--- DATA LISTING Enclosed Below ---

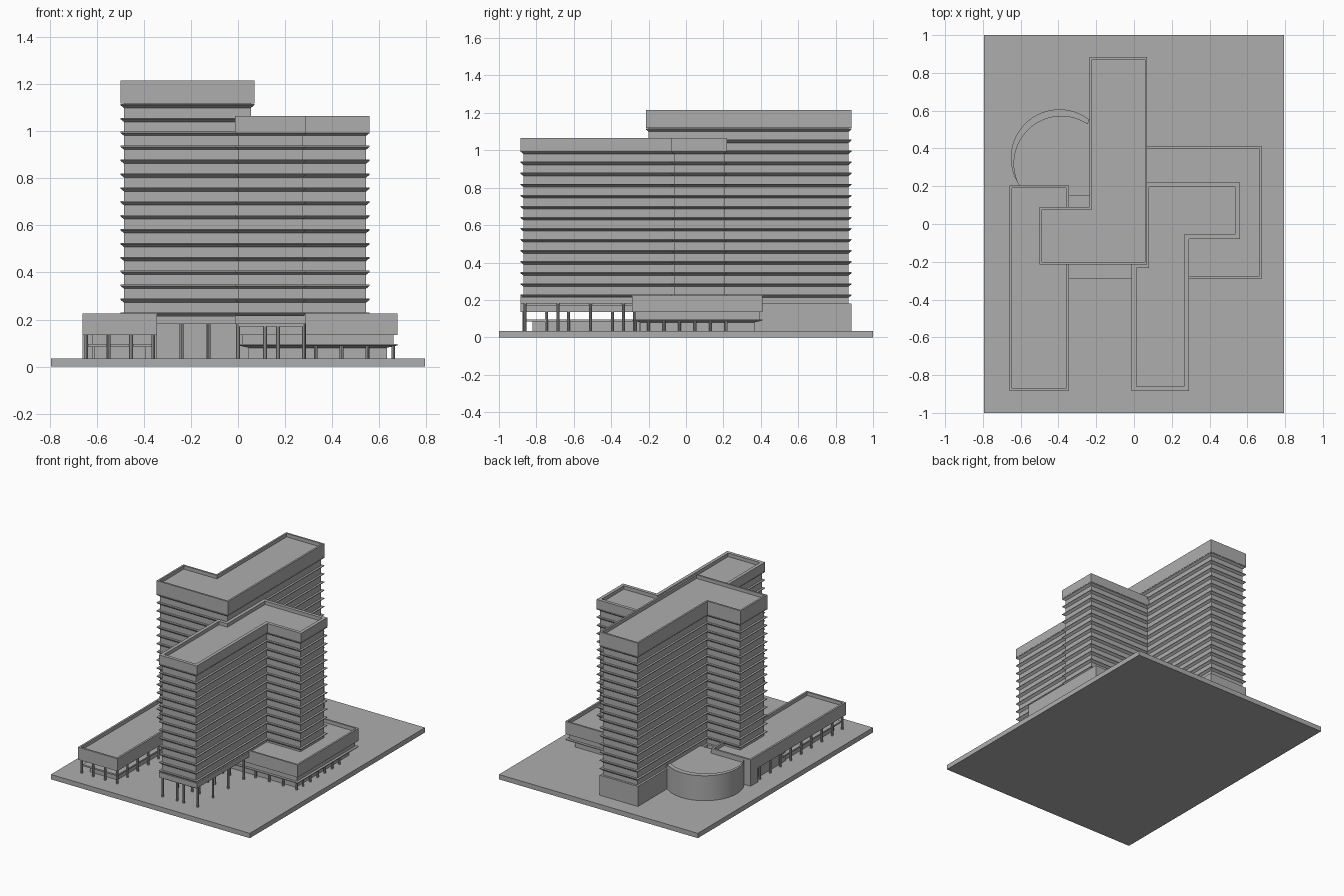
import bpy, bmesh, math
from mathutils import Vector

if "Cube" in bpy.data.objects:
    bpy.data.objects.remove(bpy.data.objects["Cube"])

GREY = (0.42, 0.42, 0.42, 1)
concrete = bpy.data.materials.new("plain grey")
concrete.use_nodes = True
concrete.diffuse_color = GREY
concrete.node_tree.nodes["Principled BSDF"].inputs["Base Color"].default_value = GREY


def finish(name, bm):
    bmesh.ops.recalc_face_normals(bm, faces=bm.faces)
    mesh = bpy.data.meshes.new(name)
    bm.to_mesh(mesh)
    bm.free()
    obj = bpy.data.objects.new(name, mesh)
    obj.data.materials.append(concrete)
    bpy.context.collection.objects.link(obj)
    return obj


def offset(outline, d):
    """Move every edge of a counter-clockwise outline outwards by d."""
    if d == 0:
        return outline
    result = []
    for i, p in enumerate(outline):
        p = Vector(p)
        a = (p - Vector(outline[i - 1])).normalized()
        b = (Vector(outline[(i + 1) % len(outline)]) - p).normalized()
        na, nb = Vector((a.y, -a.x)), Vector((b.y, -b.x))
        result.append(p + (na + nb) * d / (1 + na.dot(nb)))
    return result


def loft(name, outline, levels):
    """Stack offset copies of an outline: levels are (height, offset) pairs."""
    bm = bmesh.new()
    rings = [[bm.verts.new((x, y, z)) for x, y in offset(outline, d)] for z, d in levels]
    n = len(outline)
    for lower, upper in zip(rings, rings[1:]):
        for i in range(n):
            j = (i + 1) % n
            bm.faces.new((lower[i], lower[j], upper[j], upper[i]))
    bm.faces.new(rings[0][::-1])
    bm.faces.new(rings[-1])
    return finish(name, bm)


def rect(x0, y0, x1, y1):
    return [(x0, y0), (x1, y0), (x1, y1), (x0, y1)]


def block(name, outline, z0, z1):
    return loft(name, outline, [(z0, 0), (z1, 0)])


def roof(name, outline, z0, z1, rim, depth):
    """Parapet band with a sunken roof deck."""
    return loft(name, outline, [(z0, 0), (z1, 0), (z1, -rim), (z1 - depth, -rim)])


def tower(name, outline, floors, top):
    """Walls with a ledge, sloped underneath, at each floor."""
    levels = [(0.17, -0.015)]
    for i in range(floors):
        z = FIRST + i * STEP
        levels += [(z - 0.017, -0.015), (z - 0.005, 0), (z, 0), (z, -0.015)]
    levels.append((top, -0.015))
    return loft(name, outline, levels)


def columns(name, points, top):
    bm = bmesh.new()
    for x, y in points:
        made = bmesh.ops.create_cone(bm, cap_ends=True, segments=8, radius1=0.008,
                                     radius2=0.008, depth=top - GROUND)
        bmesh.ops.translate(bm, verts=made["verts"], vec=(x, y, (top + GROUND) / 2))
    return finish(name, bm)


def arc(cx, cy, r, start, end, steps=32):
    angles = [math.radians(start + (end - start) * i / steps) for i in range(steps + 1)]
    return [(cx + r * math.cos(a), cy + r * math.sin(a)) for a in angles]


GROUND, FIRST, STEP = 0.035, 0.23, 0.0591

# Ground slab
block("ground_slab", rect(-0.795, -1, 0.795, 1), 0, GROUND)

# Tall tower: ground block, floors and parapet
tall = [(-0.5, -0.215), (0.07, -0.215), (0.07, 0.885), (-0.235, 0.885), (-0.235, 0.09), (-0.5, 0.09)]
block("tall_tower_base", tall, GROUND, 0.18)
tower("tall_tower_floors", tall, 16, 1.13)
roof("tall_tower_parapet", tall, 1.118, 1.215, 0.013, 0.025)

# Lower tower: floors, and a parapet fitted round the tall tower
low = [(-0.012, -0.885), (0.29, -0.885), (0.29, -0.08), (0.56, -0.08), (0.56, 0.22)]
tower("low_tower_floors", low + [(-0.012, 0.22)], 14, 1.01)
roof("low_tower_parapet", low + [(0.055, 0.22), (0.055, -0.21), (-0.012, -0.21)],
     1.0, 1.065, 0.024, 0.025)
block("low_tower_soffit", rect(-0.012, -0.885, 0.29, -0.28), 0.18, 0.217)
columns("low_tower_columns",
        [(x, -0.86 + 0.175 * i) for x in (0, 0.115, 0.17, 0.28) for i in range(4)], 0.18)

# Entrance canopy between the wing and the lower tower
block("entrance_canopy", rect(-0.345, -0.29, -0.012, -0.2), 0.18, 0.215)
columns("entrance_columns", [(-0.24, -0.275), (-0.125, -0.275)], 0.18)

# Right podium: parapet, recessed walls, ledge and columns
podium = rect(0, -0.288, 0.678, 0.41)
roof("podium_parapet", podium, 0.135, 0.225, 0.013, 0.025)
loft("podium_walls", podium, [(GROUND, -0.045), (0.08, -0.045), (0.09, 0), (0.096, 0),
                              (0.096, -0.018), (0.135, -0.018)])
columns("podium_columns",
        [(0.33 + 0.11 * i, -0.27) for i in range(4)]
        + [(0.66, -0.2 + 0.083 * i) for i in range(6)], 0.09)

# Left wing: parapet, thin mid slab, low hall, closed rear and columns
roof("wing_parapet", rect(-0.66, -0.885, -0.345, 0.205), 0.135, 0.225, 0.014, 0.025)
block("wing_mid_slab", rect(-0.64, -0.86, -0.36, -0.2), 0.084, 0.095)
block("wing_low_hall", rect(-0.61, -0.82, -0.39, -0.2), GROUND, 0.084)
block("wing_rear_hall", rect(-0.62, -0.25, -0.345, 0.2), GROUND, 0.135)
block("wing_end_wall", rect(-0.66, 0.12, -0.58, 0.205), GROUND, 0.135)
columns("wing_columns",
        [(x, -0.865 + 0.118 * i) for x in (-0.645, -0.36) for i in range(6)]
        + [(-0.645, -0.157 + 0.118 * i) for i in range(3)]
        + [(-0.55, -0.865), (-0.455, -0.865)], 0.135)

# Round hall with a crescent-shaped rim
outer = arc(-0.395, 0.35, 0.257, 52, 216)
inner = arc(-0.385, 0.32, 0.25, 56, 209)
hall = block("round_hall", outer + [(-0.5, 0.15), (-0.2, 0.15), (-0.2, 0.54)], GROUND, 0.19)
rim = block("round_hall_rim", outer + inner[::-1], 0.19, 0.215)
for obj in (hall, rim):
    bpy.ops.object.select_all(action="DESELECT")
    obj.select_set(True)
    bpy.context.view_layer.objects.active = obj
    bpy.ops.object.shade_smooth_by_angle()
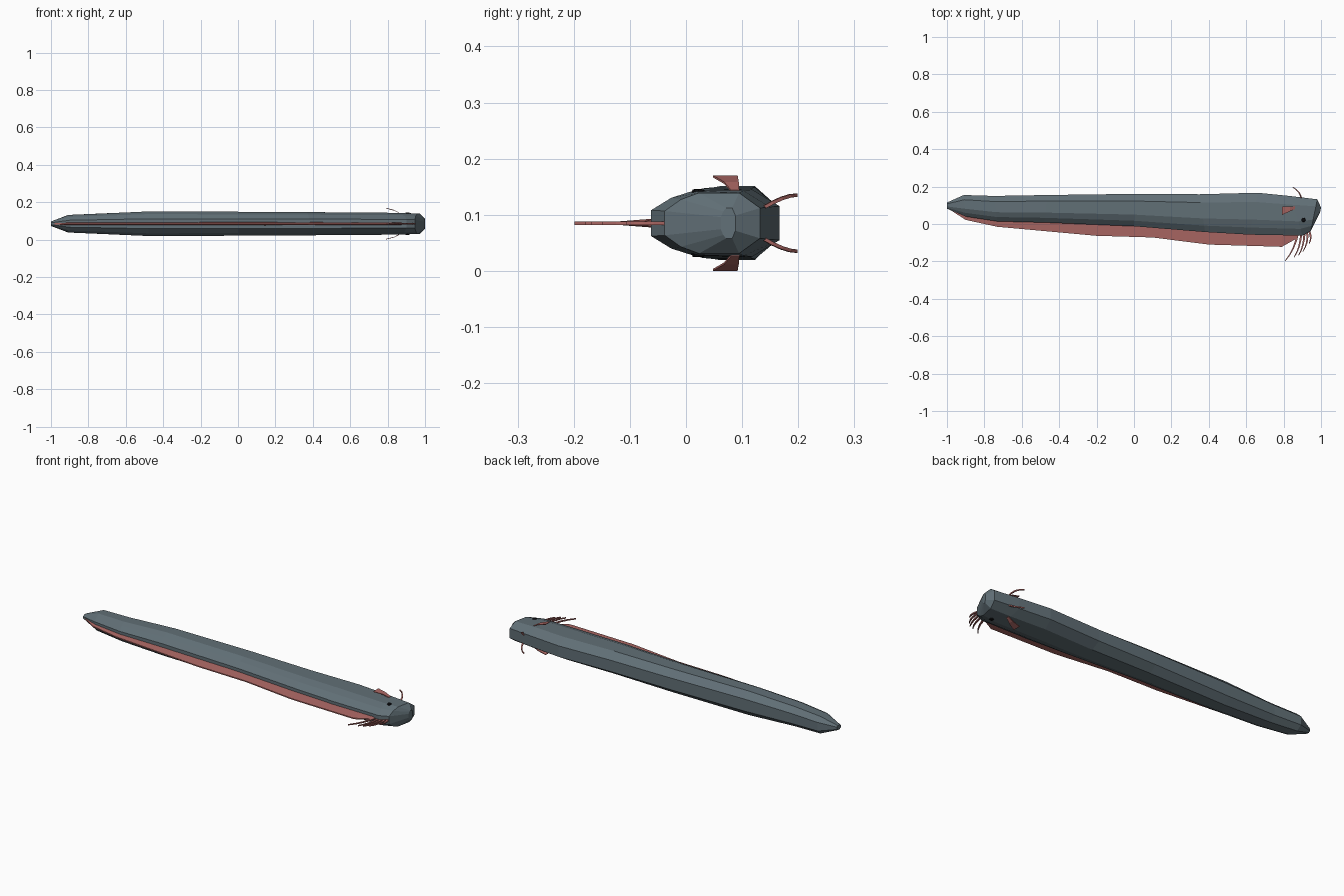
import bpy, bmesh, math
from mathutils import Vector
from mathutils.bvhtree import BVHTree

if "Cube" in bpy.data.objects:
    bpy.data.objects.remove(bpy.data.objects["Cube"])

ZC = 0.085  # mid-plane of the fish lying on its side


def material(name, rgb):
    m = bpy.data.materials.new(name)
    m.diffuse_color = (*rgb, 1)
    m.use_nodes = True
    m.node_tree.nodes["Principled BSDF"].inputs["Base Color"].default_value = m.diffuse_color
    return m


GREY = material("slate grey", (0.120, 0.160, 0.182))
RED = material("fin red", (0.42, 0.14, 0.13))
BLACK = material("eye black", (0.004, 0.004, 0.005))


def finish(bm, name, mat):
    bmesh.ops.recalc_face_normals(bm, faces=bm.faces)
    me = bpy.data.meshes.new(name)
    bm.to_mesh(me)
    me.materials.append(mat)
    ob = bpy.data.objects.new(name, me)
    bpy.context.collection.objects.link(ob)
    return ob


def loft(rings, name, mat):
    """Skin a list of equal-length point rings and cap both ends."""
    bm = bmesh.new()
    vs = [[bm.verts.new(p) for p in r] for r in rings]
    n = len(vs[0])
    for a, b in zip(vs, vs[1:]):
        for i in range(n):
            j = (i + 1) % n
            bm.faces.new((a[i], a[j], b[j], b[i]))
    bm.faces.new(vs[0])
    bm.faces.new(vs[-1])
    bmesh.ops.recalc_face_normals(bm, faces=bm.faces)
    tree = BVHTree.FromBMesh(bm)
    return finish(bm, name, mat), tree


# Body: cross-section from back edge (t=0) to belly (t=1), half height as a share
SECTION = [(0, 0.40), (0.17, 0.78), (0.36, 1.0), (0.78, 1.0), (1, 0.50)]
# x at back, y at back, x at belly, y at belly, half height
STATIONS = [
    (-1.00, 0.082, -1.00, 0.115, 0.012),
    (-0.90, 0.040, -0.91, 0.155, 0.047),
    (-0.73, 0.014, -0.75, 0.150, 0.054),
    (-0.48, 0.008, -0.46, 0.155, 0.066),
    (0.00, -0.012, 0.00, 0.161, 0.064),
    (0.38, -0.043, 0.35, 0.159, 0.062),
    (0.62, -0.057, 0.66, 0.167, 0.060),
    (0.90, -0.062, 0.84, 0.149, 0.058),
    (0.945, -0.038, 0.98, 0.132, 0.054),
    (0.995, 0.062, 1.00, 0.088, 0.027),
]
rings = []
for xd, yd, xv, yv, h in STATIONS:
    side = [(xd + (xv - xd) * t, yd + (yv - yd) * t, h * k) for t, k in SECTION]
    rings.append([(x, y, ZC + z) for x, y, z in side] +
                 [(x, y, ZC - z) for x, y, z in reversed(side)])
body, body_tree = loft(rings, "body", GREY)

# Long back fin: a wedge, thick where it meets the body and thin at the edge
FIN = [(-0.99, 0.080, 0.095), (-0.90, 0.022, 0.06), (-0.73, -0.015, 0.04),
       (-0.20, -0.063, 0.01), (0.10, -0.072, -0.01), (0.40, -0.110, -0.03),
       (0.79, -0.122, -0.045), (0.875, -0.075, -0.045)]
loft([[(x, tip, ZC - 0.003), (x, tip, ZC + 0.003),
       (x, base, ZC + 0.009), (x, base, ZC - 0.009)] for x, tip, base in FIN],
     "back_fin", RED)


def ribbon(name, a, b, c, w0, w1, thick):
    """Curved tapering strand through a, bending at b, ending at c."""
    a, b, c = Vector(a), Vector(b), Vector(c)
    out = []
    for i in range(5):
        t = i / 4
        p = a * (1 - t) ** 2 + b * 2 * t * (1 - t) + c * t * t
        d = ((b - a) * (1 - t) + (c - b) * t).normalized()
        n = Vector((-d.y, d.x, 0)).normalized() * (w0 + (w1 - w0) * t)
        u = d.cross(n).normalized() * thick
        out.append([p - n - u, p + n - u, p + n + u, p - n + u])
    return loft(out, name, RED)


# Crest of loose rays on the head
RAYS = [(0.878, 0.86, -0.14, 0.808, -0.197), (0.895, 0.89, -0.13, 0.855, -0.178),
        (0.912, 0.91, -0.12, 0.880, -0.168), (0.925, 0.935, -0.10, 0.902, -0.148),
        (0.938, 0.952, -0.08, 0.936, -0.105)]
for i, (x0, x1, y1, x2, y2) in enumerate(RAYS):
    ribbon(f"crest_ray_{i + 1}", (x0, -0.04, ZC), (x1, y1, ZC), (x2, y2, ZC),
           0.006, 0.002, 0.003)

for side, label in ((1, "upper"), (-1, "lower")):
    # Belly strands
    ribbon(f"{label}_belly_strand", (0.895, 0.135, ZC + side * 0.026),
           (0.89, 0.175, ZC + side * 0.05), (0.848, 0.197, ZC + side * 0.05),
           0.004, 0.002, 0.003)

    # Side fins: curved flaps lifting away from the body toward the tail
    flap = [(0.862, 0.080, 0.095, 0.056), (0.835, 0.068, 0.094, 0.070),
            (0.790, 0.048, 0.092, 0.0815)]
    loft([[(x, y0, ZC + side * z), (x, y1, ZC + side * z),
           (x, y1, ZC + side * (z + 0.0035)), (x, y0, ZC + side * (z + 0.0035))]
          for x, y0, y1, z in flap], f"{label}_side_fin", RED)

    # Eyes: thin octagonal plates laid on the head surface
    hit, nrm, _, _ = body_tree.ray_cast(Vector((0.906, 0.022, ZC + side)),
                                        Vector((0, 0, -side)))
    bm = bmesh.new()
    bmesh.ops.create_cone(bm, cap_ends=True, segments=8, radius1=0.013,
                          radius2=0.010, depth=0.007)
    eye = finish(bm, f"{label}_eye", BLACK)
    eye.rotation_euler = nrm.to_track_quat('Z', 'Y').to_euler()
    eye.location = hit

--- End of Enclosed DATA LISTING ---

TASK DETAILS
Copy nothing but the lines from the start of the entries through the line with "na, nb = Vector((a.y, -a.x)), Vector((b.y, -b.x))". Write them out exactly, without pictures.

TASK RESPONSE
import bpy, bmesh, math
from mathutils import Vector

if "Cube" in bpy.data.objects:
    bpy.data.objects.remove(bpy.data.objects["Cube"])

GREY = (0.42, 0.42, 0.42, 1)
concrete = bpy.data.materials.new("plain grey")
concrete.use_nodes = True
concrete.diffuse_color = GREY
concrete.node_tree.nodes["Principled BSDF"].inputs["Base Color"].default_value = GREY


def finish(name, bm):
    bmesh.ops.recalc_face_normals(bm, faces=bm.faces)
    mesh = bpy.data.meshes.new(name)
    bm.to_mesh(mesh)
    bm.free()
    obj = bpy.data.objects.new(name, mesh)
    obj.data.materials.append(concrete)
    bpy.context.collection.objects.link(obj)
    return obj


def offset(outline, d):
    """Move every edge of a counter-clockwise outline outwards by d."""
    if d == 0:
        return outline
    result = []
    for i, p in enumerate(outline):
        p = Vector(p)
        a = (p - Vector(outline[i - 1])).normalized()
        b = (Vector(outline[(i + 1) % len(outline)]) - p).normalized()
        na, nb = Vector((a.y, -a.x)), Vector((b.y, -b.x))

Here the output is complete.